Even though it was only 100 years ago and in the age of modern record keeping even if you have a complete service record and personal recollections of a soldier who saw service in the World War it is exceedingly difficult to construct a biography of them. If they were engaged in politics in any way, shape, manner or form thereafter it is almost impossible as the record will have been carefully edited and burnished after the fact – vide the self-proclaimed heroism of our current secretary of state AND the reassessment of the record based on the men who served around him. Given the limitations under which Weber had to work he has more than adequately swift boated Private Hitler in a manner which must appease those who begin with the assumption that they are dealing with a psychotic first, last and always. While he may well be correct there may also be alternative explanations and they may be as important as Weber’s conjectures.
Hitler’s first war : Adolf Hitler, the men of the List Regiment, and the First World War Thomas Weber Oxford : Oxford University Press, 2010 Hardcover. 1st ed. and printing. xvi, 450 pages : illustrations ; 24 cm Includes bibliographical references (pages 413-433) and index. Clean, tight and strong binding with clean dust jacket. No highlighting, underlining or marginalia in text. VG/VG
Perhaps no individual in modern history has received more intensive study than Adolf Hitler. His many biographers have provided countless conflicting interpretations of his life, but virtually all agree on one thing: Hitler’s formative experience was his service in World War I. Unfortunately, historians have found little to illuminate this critical period.
In Hitler’s First War, Weber delivers a revision of our understanding of Hitler’s life. Weber paints a group portrait of the List Regiment, Hitler’s unit during World War I, to rewrite the story of his military service. Drawing on imaginative research, Weber refutes the story crafted by Hitler himself, and so challenges the historical argument that the war led naturally to Nazism.

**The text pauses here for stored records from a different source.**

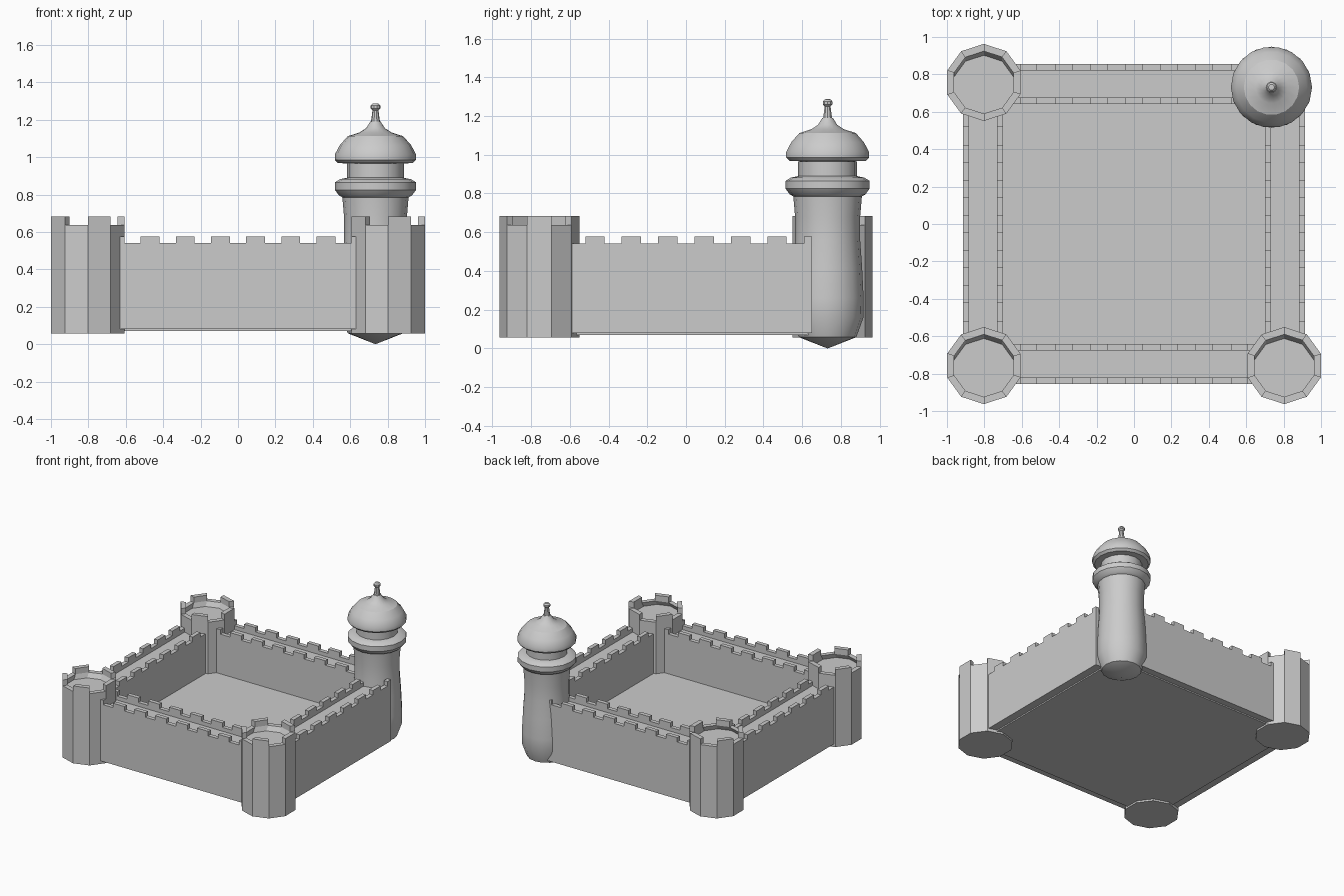
import bpy, bmesh
from math import sin, cos, pi, radians

if "Cube" in bpy.data.objects:
    bpy.data.objects.remove(bpy.data.objects["Cube"])


def finish(name, bm, smooth=False):
    bmesh.ops.remove_doubles(bm, verts=bm.verts, dist=1e-5)
    bmesh.ops.recalc_face_normals(bm, faces=bm.faces)
    mesh = bpy.data.meshes.new(name)
    bm.to_mesh(mesh)
    bm.free()
    ob = bpy.data.objects.new(name, mesh)
    bpy.context.collection.objects.link(ob)
    if smooth:
        bpy.ops.object.select_all(action='DESELECT')
        ob.select_set(True)
        bpy.context.view_layer.objects.active = ob
        bpy.ops.object.shade_smooth_by_angle(angle=radians(30))
    return ob


def prism(bm, outline, z0, z1):
    """Extrude an xy outline from z0 to z1."""
    lo = [bm.verts.new((x, y, z0)) for x, y in outline]
    hi = [bm.verts.new((x, y, z1)) for x, y in outline]
    bm.faces.new(lo[::-1])
    bm.faces.new(hi)
    n = len(outline)
    for i in range(n):
        j = (i + 1) % n
        bm.faces.new((lo[i], lo[j], hi[j], hi[i]))


def lathe(bm, profile, n, cx, cy, phase=0.0):
    """Spin (radius, z[, y shift]) points; both ends lie on the axis."""
    rings = []
    for r, z, *s in profile:
        oy = cy + (s[0] if s else 0)
        if r == 0:
            rings.append([bm.verts.new((cx, oy, z))] * n)
        else:
            rings.append([bm.verts.new((cx + r * cos(phase + 2 * pi * i / n),
                                        oy + r * sin(phase + 2 * pi * i / n), z))
                          for i in range(n)])
    for a, b in zip(rings, rings[1:]):
        for i in range(n):
            j = (i + 1) % n
            quad = list(dict.fromkeys((a[i], a[j], b[j], b[i])))
            bm.faces.new(quad)


# Ten-sided corner towers with a merlon on every second side
TX, TY, R, RI = 0.803, 0.757, 0.206, 0.167


def corner_tower(name, cx, cy):
    bm = bmesh.new()
    ph = radians(-90)
    lathe(bm, [(0, 0.056), (R, 0.056), (R, 0.637), (RI, 0.637),
               (RI, 0.60, -0.022), (0, 0.60, -0.022)], 10, cx, cy, ph)
    bmesh.ops.dissolve_limit(bm, angle_limit=0.01, verts=bm.verts, edges=bm.edges)
    bm2 = bmesh.new()
    for k in range(0, 10, 2):
        a, b = ph + k * pi / 5, ph + (k + 1) * pi / 5
        pts = [(cx + r * cos(t), cy + r * sin(t))
               for r, t in ((R, a), (R, b), (RI, b), (RI, a))]
        prism(bm2, pts, 0.637, 0.683)
    finish(name, bm)
    finish(name + "_merlons", bm2)


corner_tower("front_left_tower", -TX, -TY)
corner_tower("front_right_tower", TX, -TY)
corner_tower("back_left_tower", -TX, TY)


# Walls: body, two parapets and rows of merlons
def wall(name, along_x, side, inner, outer, half):
    bm = bmesh.new()

    def block(u0, u1, v0, v1, z0, z1):
        pts = [(u0, v0), (u1, v0), (u1, v1), (u0, v1)]
        prism(bm, [(u, side * v) if along_x else (side * v, u) for u, v in pts], z0, z1)

    block(-half, half, inner, outer, 0.08, 0.51)
    t, step = 0.033, 0.188
    for v0, v1 in ((inner, inner + t), (outer - t, outer)):
        block(-half, half, v0, v1, 0.51, 0.541)
        for i in range(-4, 4):
            c = (i + 0.5) * step
            u0, u1 = max(c - 0.05, -half), min(c + 0.05, half)
            if u1 - u0 > 0.01:
                block(u0, u1, v0, v1, 0.541, 0.577)
    finish(name, bm)


wall("front_wall", True, -1, 0.642, 0.855, 0.69)
wall("back_wall", True, 1, 0.642, 0.855, 0.69)
wall("left_wall", False, -1, 0.70, 0.915, 0.65)
wall("right_wall", False, 1, 0.70, 0.915, 0.65)

# Raised courtyard floor
bm = bmesh.new()
prism(bm, [(-0.85, -0.80), (0.85, -0.80), (0.85, 0.80), (-0.85, 0.80)], 0.07, 0.22)
finish("courtyard_floor", bm)

# Round domed tower at the back right
CX, CY = 0.735, 0.731
bm = bmesh.new()
lathe(bm, [(0, 0.0), (0.148, 0.058), (0.185, 0.16), (0.186, 0.26), (0.178, 0.42),
           (0.168, 0.56), (0.168, 0.68), (0.177, 0.785), (0.195, 0.795),
           (0.217, 0.825), (0.217, 0.865), (0.19, 0.882), (0.165, 0.887),
           (0.152, 0.89), (0.152, 0.965), (0, 0.965)], 16, CX, CY)
finish("round_tower", bm, True)

bm = bmesh.new()
lathe(bm, [(0, 0.962), (0.20, 0.968), (0.217, 0.985), (0.217, 1.015),
           (0.19, 1.065), (0.148, 1.112), (0.085, 1.132), (0.05, 1.155),
           (0.028, 1.19), (0, 1.195)], 18, CX, CY)
finish("dome", bm, True)

bm = bmesh.new()
lathe(bm, [(0, 1.18), (0.024, 1.19), (0.016, 1.25), (0.026, 1.26),
           (0.026, 1.275), (0.016, 1.286), (0, 1.288)], 10, CX, CY)
finish("finial", bm, True)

In Weber’s version – contrary to the accepted history – the regiment consisted largely of conscripts, not enthusiastic volunteers. Hitler served with scores of Jews, including noted artist Albert Weisberger, who proved more heroic, and popular, than the future Führer. Indeed, Weber finds that the men shunned Private Hitler as a “rear area pig,” and that Hitler himself was still unsure of his political views when the war ended in 1918.
Through the stories of such comrades as a soldier-turned-concentration camp commandant, veterans who fell victim to the Holocaust, an officer who became Hitler’s personal adjutant in the 1930s but then cooperated with British intelligence, and the veterans who simply went back to their Bavarian farms and never joined the Nazi ranks, Weber demonstrates how and why Hitler aggressively policed the myth of his wartime experience.
Underlying all Hitler studies is a seemingly unanswerable question: Was he simply a product of his times, or an anomaly beyond all calculation? Weber’s work sheds light on this puzzle and offers a profound challenge to the idea that World War I served as the perfect crucible for Hitler’s subsequent rise.